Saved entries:
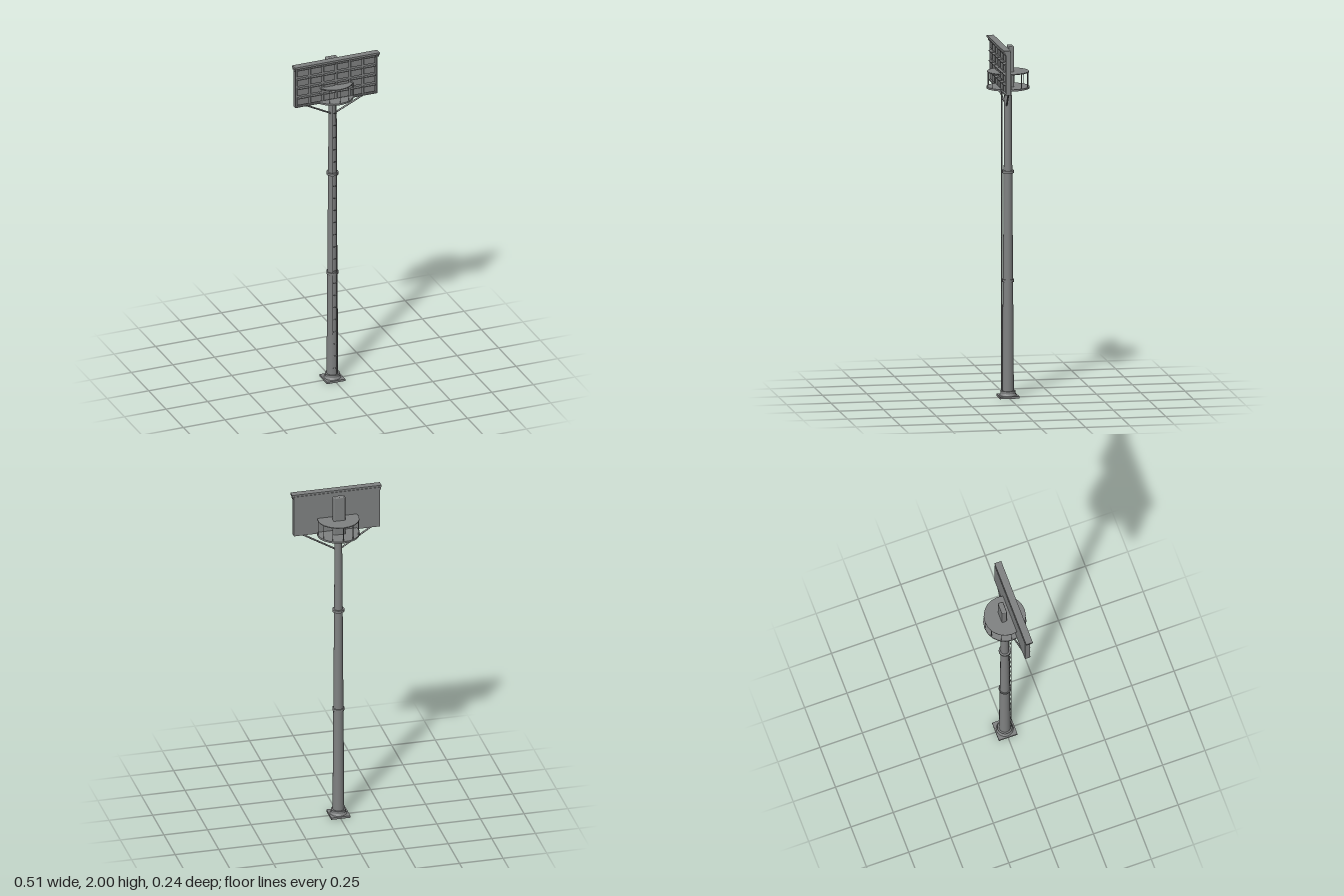
import * as THREE from 'three';
import { RoundedBoxGeometry } from 'three/addons/geometries/RoundedBoxGeometry.js';

const steel = new THREE.MeshStandardMaterial({ color: 0x808282 });
steel.name = 'grey steel';

export function createModel() {
  const model = new THREE.Group();
  model.name = 'floodlightMast';

  const add = (name, geometry, x, y, z, parent = model) => {
    const mesh = new THREE.Mesh(geometry, steel);
    mesh.name = name;
    mesh.position.set(x, y, z);
    parent.add(mesh);
    return mesh;
  };
  const box = (name, w, h, d, x, y, z, parent) =>
    add(name, new THREE.BoxGeometry(w, h, d), x, y, z, parent);
  const cyl = (name, rTop, rBottom, y0, y1, sides = 20, x = 0, z = 0, parent = model) =>
    add(name, new THREE.CylinderGeometry(rTop, rBottom, y1 - y0, sides), x, (y0 + y1) / 2, z, parent);
  // straight round bar between two points
  const bar = (name, a, b, r, parent) => {
    const from = new THREE.Vector3(...a), to = new THREE.Vector3(...b);
    const dir = to.clone().sub(from);
    const mid = from.clone().add(to).multiplyScalar(0.5);
    const mesh = add(name, new THREE.CylinderGeometry(r, r, dir.length(), 8), mid.x, mid.y, mid.z, parent);
    mesh.quaternion.setFromUnitVectors(new THREE.Vector3(0, 1, 0), dir.normalize());
  };
  const group = (name) => {
    const g = new THREE.Group();
    g.name = name;
    model.add(g);
    return g;
  };

  // foot
  box('basePlate', 0.11, 0.012, 0.11, 0, 0.006, 0);
  cyl('baseFlange', 0.04, 0.048, 0.012, 0.024);
  cyl('baseCollar', 0.042, 0.042, 0.024, 0.038);

  // tapered pole with joint rings
  cyl('pole', 0.02, 0.033, 0.012, 1.842);
  for (const y of [0.66, 1.274]) cyl('jointRing', 0.034, 0.034, y - 0.007, y + 0.007);

  // climbing ladder on the front of the pole
  const ladder = group('ladder');
  for (const s of [-1, 1]) bar('ladderRail', [s * 0.012, 0.04, 0.034], [s * 0.012, 1.75, 0.034], 0.002, ladder);
  for (let y = 0.08; y < 1.74; y += 0.075) bar('rung', [-0.012, y, 0.034], [0.012, y, 0.034], 0.002, ladder);

  // round service platform: floor, posts and upper deck
  const platform = group('platform');
  cyl('platformFloor', 0.12, 0.12, 1.745, 1.755, 20, 0, 0, platform);
  cyl('platformDeck', 0.117, 0.117, 1.836, 1.841, 20, 0, 0, platform);
  for (let i = 0; i < 12; i++) {
    const a = (i * Math.PI) / 6;
    cyl('platformPost', 0.002, 0.002, 1.755, 1.838, 6, Math.sin(a) * 0.115, Math.cos(a) * 0.115, platform);
  }

  // control cabinet behind the pole head
  add('cabinet', new RoundedBoxGeometry(0.068, 0.235, 0.03, 2, 0.006), 0, 1.8675, -0.014);

  // lamp panel with frame and top visor
  const panel = group('lampPanel');
  box('panelBack', 0.494, 0.243, 0.02, 0, 1.868, 0.04, panel);
  box('topVisor', 0.512, 0.012, 0.039, 0, 1.994, 0.0525, panel);
  box('bottomFrame', 0.494, 0.006, 0.016, 0, 1.75, 0.054, panel);
  for (const s of [-1, 1]) {
    box('sideFrame', 0.005, 0.243, 0.012, s * 0.2445, 1.868, 0.052, panel);
    box('visorEnd', 0.006, 0.016, 0.03, s * 0.25, 1.982, 0.05, panel);
  }

  // rows of floodlights, each with a small hood
  for (let row = 0; row < 4; row++) {
    for (let col = 0; col < 6; col++) {
      const x = (col - 2.5) * 0.08, y = 1.78 + row * 0.058;
      box('lamp', 0.066, 0.04, 0.008, x, y, 0.054, panel);
      box('lampHood', 0.068, 0.005, 0.016, x, y + 0.0215, 0.058, panel);
    }
  }

  // diagonal braces from pole to panel
  for (const s of [-1, 1]) bar('brace', [s * 0.012, 1.648, 0.01], [s * 0.2, 1.752, 0.034], 0.005);

  return model;
}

WORK REQUEST | Looking back over the data above, restate word for word the lines that begin at the line with "mesh.position.set(x, y, z);" and end at the line with "cyl('pole', 0.02, 0.033, 0.012, 1.842);", inclusive.

ANSWER SECTION |
    mesh.position.set(x, y, z);
    parent.add(mesh);
    return mesh;
  };
  const box = (name, w, h, d, x, y, z, parent) =>
    add(name, new THREE.BoxGeometry(w, h, d), x, y, z, parent);
  const cyl = (name, rTop, rBottom, y0, y1, sides = 20, x = 0, z = 0, parent = model) =>
    add(name, new THREE.CylinderGeometry(rTop, rBottom, y1 - y0, sides), x, (y0 + y1) / 2, z, parent);
  // straight round bar between two points
  const bar = (name, a, b, r, parent) => {
    const from = new THREE.Vector3(...a), to = new THREE.Vector3(...b);
    const dir = to.clone().sub(from);
    const mid = from.clone().add(to).multiplyScalar(0.5);
    const mesh = add(name, new THREE.CylinderGeometry(r, r, dir.length(), 8), mid.x, mid.y, mid.z, parent);
    mesh.quaternion.setFromUnitVectors(new THREE.Vector3(0, 1, 0), dir.normalize());
  };
  const group = (name) => {
    const g = new THREE.Group();
    g.name = name;
    model.add(g);
    return g;
  };

  // foot
  box('basePlate', 0.11, 0.012, 0.11, 0, 0.006, 0);
  cyl('baseFlange', 0.04, 0.048, 0.012, 0.024);
  cyl('baseCollar', 0.042, 0.042, 0.024, 0.038);

  // tapered pole with joint rings
  cyl('pole', 0.02, 0.033, 0.012, 1.842);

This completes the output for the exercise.